According to Steven Lindsay, author of “Handbook of Applied Dog Behavior and Training: Volume Two”, dog aggression can be expressed in three general ways: threat, defense or attack. In his book he defines and describes 19 categories of dog aggression. The most common forms of aggression that we at The Dog Squad come into contact with are: Dominance, Fear Related, Possessive, Territorial and Dog on Dog Aggression. It is important to understand the different causes and triggers that cause dogs to become aggressive because each type of aggression takes a slightly different training approach. Future articles on “How to handle Aggressive Dogs” will be coming soon. For now we define and describe the most common types of dog aggression that we deal with in our day to day operations.

 

Dominance Related Aggression

(article: “How to Handle a Dominant Aggressive Dog”, Coming Soon)
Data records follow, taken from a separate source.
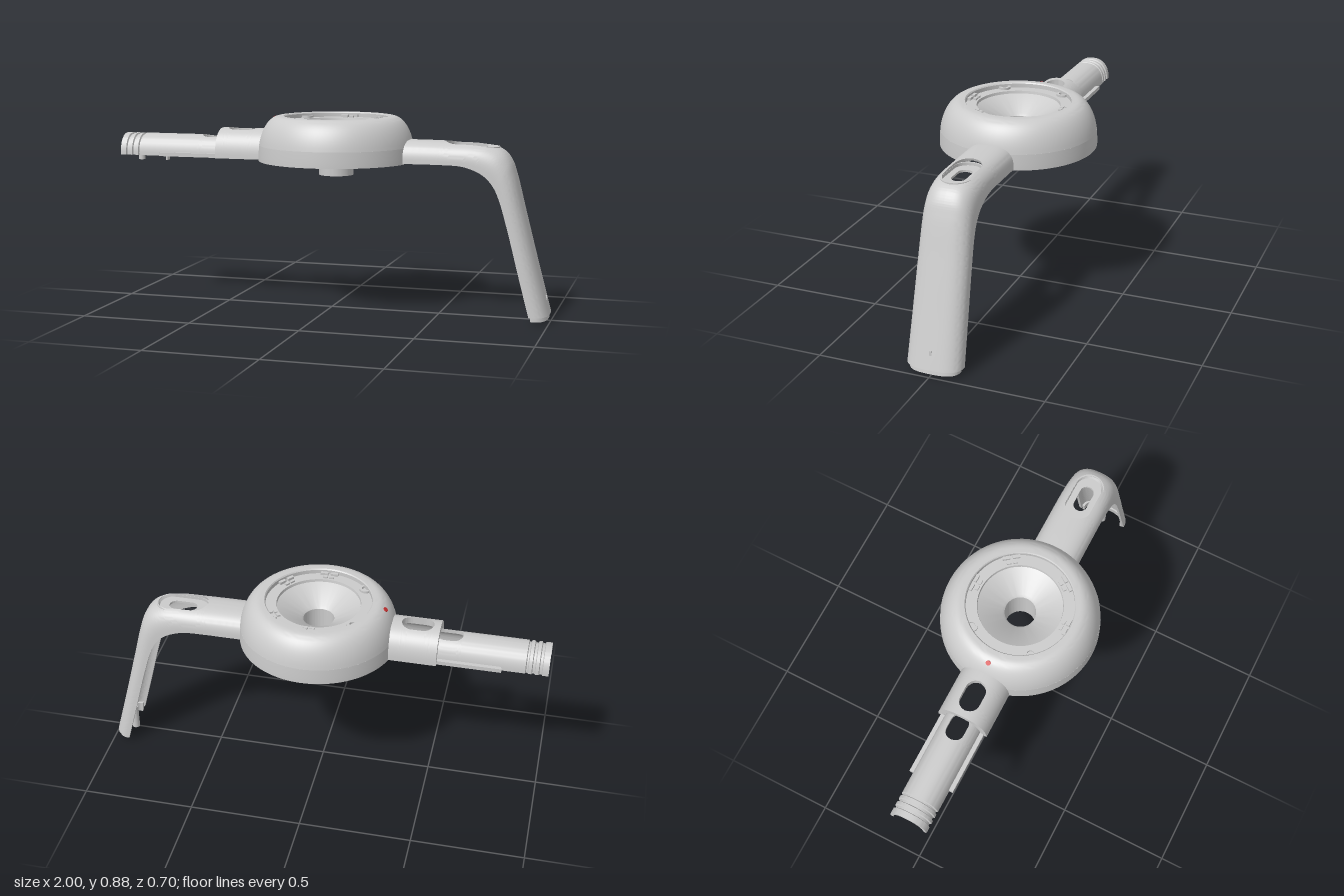
import * as THREE from 'three';
import { toCreasedNormals } from 'three/addons/utils/BufferGeometryUtils.js';

const grey = new THREE.MeshStandardMaterial({ color: 0xcccccc });
const red = new THREE.MeshStandardMaterial({ color: 0xcc3333 });
const HUB_X = 0.02;

// Half width of a rounded slot at position x
function slotWidth(x, x0, x1, r) {
  const d = Math.min(x - x0, x1 - x);
  if (d <= 0) return 0;
  return d >= r ? r : Math.sqrt(r * r - (r - d) ** 2);
}

// One side of an arched, open-bottomed shell swept through the stations.
// station: top [x, y], bottom [x, y], half width w, slot half width h
function halfShell(stations, t, n, side) {
  const K = 14, M = 2 * (K + 1), pos = [], idx = [];
  const tri = (a, b, c) => (side > 0 ? idx.push(a, b, c) : idx.push(a, c, b));
  for (const { top, bottom, w, h } of stations) {
    const dx = top[0] - bottom[0], dy = top[1] - bottom[1];
    const depth = Math.hypot(dx, dy);
    for (let j = 0; j < M; j++) {
      const inner = j > K;
      const width = inner ? w - t : w;
      const rise = inner ? 1 - t / depth : 1;
      const aMax = Math.acos(Math.min(1, h / width) ** (n / 2));
      const a = aMax * (inner ? M - 1 - j : j) / K;
      const z = width * Math.max(0, Math.cos(a)) ** (2 / n);
      const f = rise * Math.sin(a) ** (2 / n);
      pos.push(bottom[0] + dx * f, bottom[1] + dy * f, z * side);
    }
  }
  const last = (stations.length - 1) * M;
  for (let i = 0; i < last; i += M) {
    for (let j = 0; j < M; j++) {
      const k = (j + 1) % M;
      tri(i + j, i + M + j, i + M + k);
      tri(i + j, i + M + k, i + k);
    }
  }
  for (let j = 0; j < K; j++) {
    const q = [j, j + 1, M - 2 - j, M - 1 - j];
    tri(q[0], q[1], q[2]);
    tri(q[0], q[2], q[3]);
    tri(last + q[0], last + q[2], last + q[1]);
    tri(last + q[0], last + q[3], last + q[2]);
  }
  const g = new THREE.BufferGeometry();
  g.setAttribute('position', new THREE.Float32BufferAttribute(pos, 3));
  g.setIndex(idx);
  return toCreasedNormals(g, 0.6);
}

// Rounded slot outline in plan
function stadium(Type, x0, x1, r) {
  const s = new Type();
  s.absarc(x1 - r, 0, r, -Math.PI / 2, Math.PI / 2, false);
  s.absarc(x0 + r, 0, r, Math.PI / 2, Math.PI * 1.5, false);
  s.closePath();
  return s;
}

export function createModel() {
  const model = new THREE.Group();
  const add = (name, geo, x = 0, y = 0, z = 0, mat = grey) => {
    const m = new THREE.Mesh(geo, mat);
    m.name = name;
    m.position.set(x, y, z);
    model.add(m);
    return m;
  };
  const box = (name, w, h, d, x, y, z) => add(name, new THREE.BoxGeometry(w, h, d), x, y, z);
  const peg = (name, r, y0, y1, x, z) =>
    add(name, new THREE.CylinderGeometry(r, r, y1 - y0, 24), x, (y0 + y1) / 2, z);
  const shell = (name, stations, t, n) => {
    for (const s of [1, -1]) add(name + (s > 0 ? 'Front' : 'Back'), halfShell(stations, t, n, s));
  };
  const lathe = (name, pts, start = 0, len = Math.PI * 2, x = HUB_X, y = 0, z = 0) =>
    add(name, toCreasedNormals(new THREE.LatheGeometry(
      pts.map(p => new THREE.Vector2(...p)), len < 6 || x === HUB_X ? 72 : 24, start, len), 0.5), x, y, z);
  const plate = (name, outer, hole, y, h) => {
    const s = stadium(THREE.Shape, ...outer);
    s.holes.push(stadium(THREE.Path, ...hole));
    const g = new THREE.ExtrudeGeometry(s, { depth: h, bevelEnabled: false, curveSegments: 16 });
    add(name, toCreasedNormals(g.rotateX(-Math.PI / 2), 0.6), 0, y, 0);
  };
  // Straight arm stations with level bottom
  const straight = (x0, x1, count, rule) => Array.from({ length: count + 1 }, (_, i) => {
    const x = x0 + (x1 - x0) * i / count, r = rule(x);
    return { top: [x, r.top], bottom: [x, 0.678], w: r.w, h: r.h };
  });

  // Hub: domed shoulder, recessed ring, funnel and centre tube
  const dome = [];
  for (let i = 0; i <= 14; i++) {
    const a = 0.26 + (Math.PI / 2 - 0.26) * i / 14;
    dome.push([0.255 + 0.095 * Math.cos(a), 0.7 + 0.175 * Math.sin(a)]);
  }
  lathe('hubDome', [...dome, [0.237, 0.875], [0.233, 0.87], [0.233, 0.852], [0.185, 0.852],
    [0.183, 0.84], [0.078, 0.782], [0.068, 0.772], [0.067, 0.61], [0.077, 0.61], [0.081, 0.77],
    [0.18, 0.826], [0.235, 0.838], [0.262, 0.848], [0.3, 0.815], [0.32, 0.77], [0.325, 0.745], dome[0]]);

  // Lower hub wall, left open where the arms join
  const gap = 0.28;
  for (const s of [-1, 1]) {
    lathe('hubSkirt', [[0.35, 0.675], [0.35, 0.7], dome[0], [0.325, 0.745], [0.33, 0.675], [0.35, 0.675]],
      s * Math.PI / 2 + gap, Math.PI - 2 * gap);
  }

  // Screw bosses with hollow posts
  for (const z of [-0.14, 0.14]) {
    lathe('screwBoss', [[0.027, 0.7], [0.027, 0.862], [0.016, 0.862], [0.014, 0.7], [0.027, 0.7]],
      0, Math.PI * 2, -0.16, 0, z);
  }
  lathe('hubPost', [[0.022, 0.68], [0.024, 0.77], [0.012, 0.77], [0.012, 0.68], [0.022, 0.68]],
    0, Math.PI * 2, 0.3, 0, 0);

  // Clips around the recessed ring
  for (const deg of [90, 270, 37, -37]) {
    const clip = new THREE.Group();
    clip.name = 'ringClip';
    for (const [r, w, h] of [[0.222, 0.08, 0.012], [0.2, 0.05, 0.008]]) {
      for (const s of [-1, 1]) {
        const m = new THREE.Mesh(new THREE.BoxGeometry(0.014, h, w * 0.42), grey);
        m.position.set(r, 0.852 + h / 2, s * w * 0.28);
        clip.add(m);
      }
    }
    clip.position.x = HUB_X;
    clip.rotation.y = deg * Math.PI / 180;
    model.add(clip);
  }

  // Indicator dot on the shoulder
  add('indicatorDot', new THREE.CylinderGeometry(0.011, 0.011, 0.006, 20), -0.275, 0.859, 0, red)
    .rotation.z = 0.7;

  // Bent arm and leg
  const curve = pts => new THREE.CatmullRomCurve3(pts.map(p => new THREE.Vector3(p[0], p[1], 0)));
  const topLine = curve([[0.32, 0.777], [0.44, 0.777], [0.56, 0.775], [0.67, 0.772], [0.735, 0.762], [0.785, 0.738],
    [0.815, 0.7], [0.835, 0.645], [0.88, 0.47], [0.937, 0.25], [0.996, 0.03]]);
  const lowLine = curve([[0.32, 0.68], [0.42, 0.68], [0.52, 0.68], [0.61, 0.676], [0.665, 0.661], [0.713, 0.635],
    [0.75, 0.595], [0.777, 0.54], [0.817, 0.41], [0.867, 0.22], [0.918, 0.03]]);
  const leg = [];
  for (let i = 0; i <= 260; i++) {
    const t = topLine.getPoint(i / 260), b = lowLine.getPoint(i / 260);
    leg.push({ top: [t.x, t.y], bottom: [b.x, b.y], w: 0.11 + 0.013 * Math.max(0, (0.7 - t.y) / 0.67),
      h: t.y > 0.7 ? slotWidth(t.x, 0.525, 0.755, 0.06) : 0 });
  }
  shell('legArm', leg, 0.012, 2.7);

  // Recessed slot in the arm
  plate('slotRim', [0.518, 0.762, 0.066], [0.525, 0.755, 0.059], 0.735, 0.023);
  plate('slotFloor', [0.52, 0.76, 0.064], [0.578, 0.705, 0.031], 0.735, 0.01);

  // Leg tip: inset lip and locating pin
  shell('legLip', [[0.98, 0.92, 0.06], [0.99, 0.925, 0.01]].map(([t, b, y]) =>
    ({ top: [t, y], bottom: [b, y], w: 0.11, h: 0 })), 0.012, 2.7);
  peg('legPin', 0.018, 0, 0.12, 0.927, 0);
  box('legPinWeb', 0.05, 0.08, 0.01, 0.955, 0.07, 0);

  // Straight slim arm with grip grooves and a slot
  shell('slimArm', straight(-1, -0.5, 150, x => {
    const groove = [-0.965, -0.935, -0.907].some(g => Math.abs(x - g) < 0.006) ? 0.007 : 0;
    return { top: 0.775 - groove, w: 0.085 - groove, h: slotWidth(x, -0.62, -0.5, 0.04) };
  }), 0.014, 2.3);
  for (const s of [-1, 1]) box('slimArmFlange', 0.29, 0.018, 0.025, -0.655, 0.687, s * 0.09);

  // Thicker sleeve between slim arm and hub
  shell('sleeve', straight(-0.52, -0.29, 90, x =>
    ({ top: 0.81, w: 0.115, h: slotWidth(x, -0.49, -0.35, 0.045) })), 0.028, 2.4);

  // Pins and ribs inside the slim arm
  peg('slimArmPin', 0.015, 0.65, 0.768, -0.93, 0);
  box('slimArmTab', 0.008, 0.115, 0.03, -0.8, 0.708, 0);
  for (const x of [-0.88, -0.7]) box('slimArmRib', 0.01, 0.05, 0.1, x, 0.735, 0);

  return model;
}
Dominance, control-related aggression is one of the most common forms of dog aggression. It is related to social/pack status and often happens when a dog does not have appropriate boundaries and lacks social inhibitions. It is most often found in male dogs and the aggression is often directed at and limited to family members and involves control of situations, space and places such as bed, doorways, furniture or items. The aggressive behavior most often occurs in situations of competition and control. Typical triggers can be:

  • Disturbing the dog while it is sleeping
  • Staring at the dog
  • Hugging the dog
  • Grooming the dog
  • Correcting the dog verbally or with a leash
  • Moving the dog out of your way
  • Restraining the dog

Dog Aggression

Fear Related Aggression

(article: “How to Handle a Fear Aggressive Dog”, Coming Soon)

This type of dog aggression usually happens when a dog cannot escape from an intensely fearful situation. The dog attacks in this situation as a way to escape and not to control or dominate. With most dogs fear inhibits aggression. A dog that feels threatened in most situations will try to flee. Aggressive behavior in this situation is a defensive strategy and one of last resort.

 

Possessive Related Aggression

(article: “How to Handle a Possessive Aggressive Dog”, Coming Soon)

Possessive aggression is triggered by a dog’s need to compete for a food item or a toy. Often this behavior is associated with dominance aggression but can occur separately.

 

Territorial Related Aggression

(article: “How to Handle a Territorial Aggressive Dog”, Coming Soon)

Aggressive behavior triggered when a dog’s territory is invaded by a stranger such as his house, yard, or car. Most dogs have some form of territorial aggression such as barking when someone knocks or rings the door bell. But some dogs can take their task of protecting to a dangerous level and need training and desensitization work.

 

Dog on Dog (Intermale/interfemale) Aggression

(article: “How to Handle Dog on Dog Aggression”, Coming Soon)

The scientific literature reports that fighting occurs most often between female dogs sharing the same household. Occasionally, dogs of the opposite sex will also fight. The aggression is most likely to show itself when the dog reaches sexual and social maturity.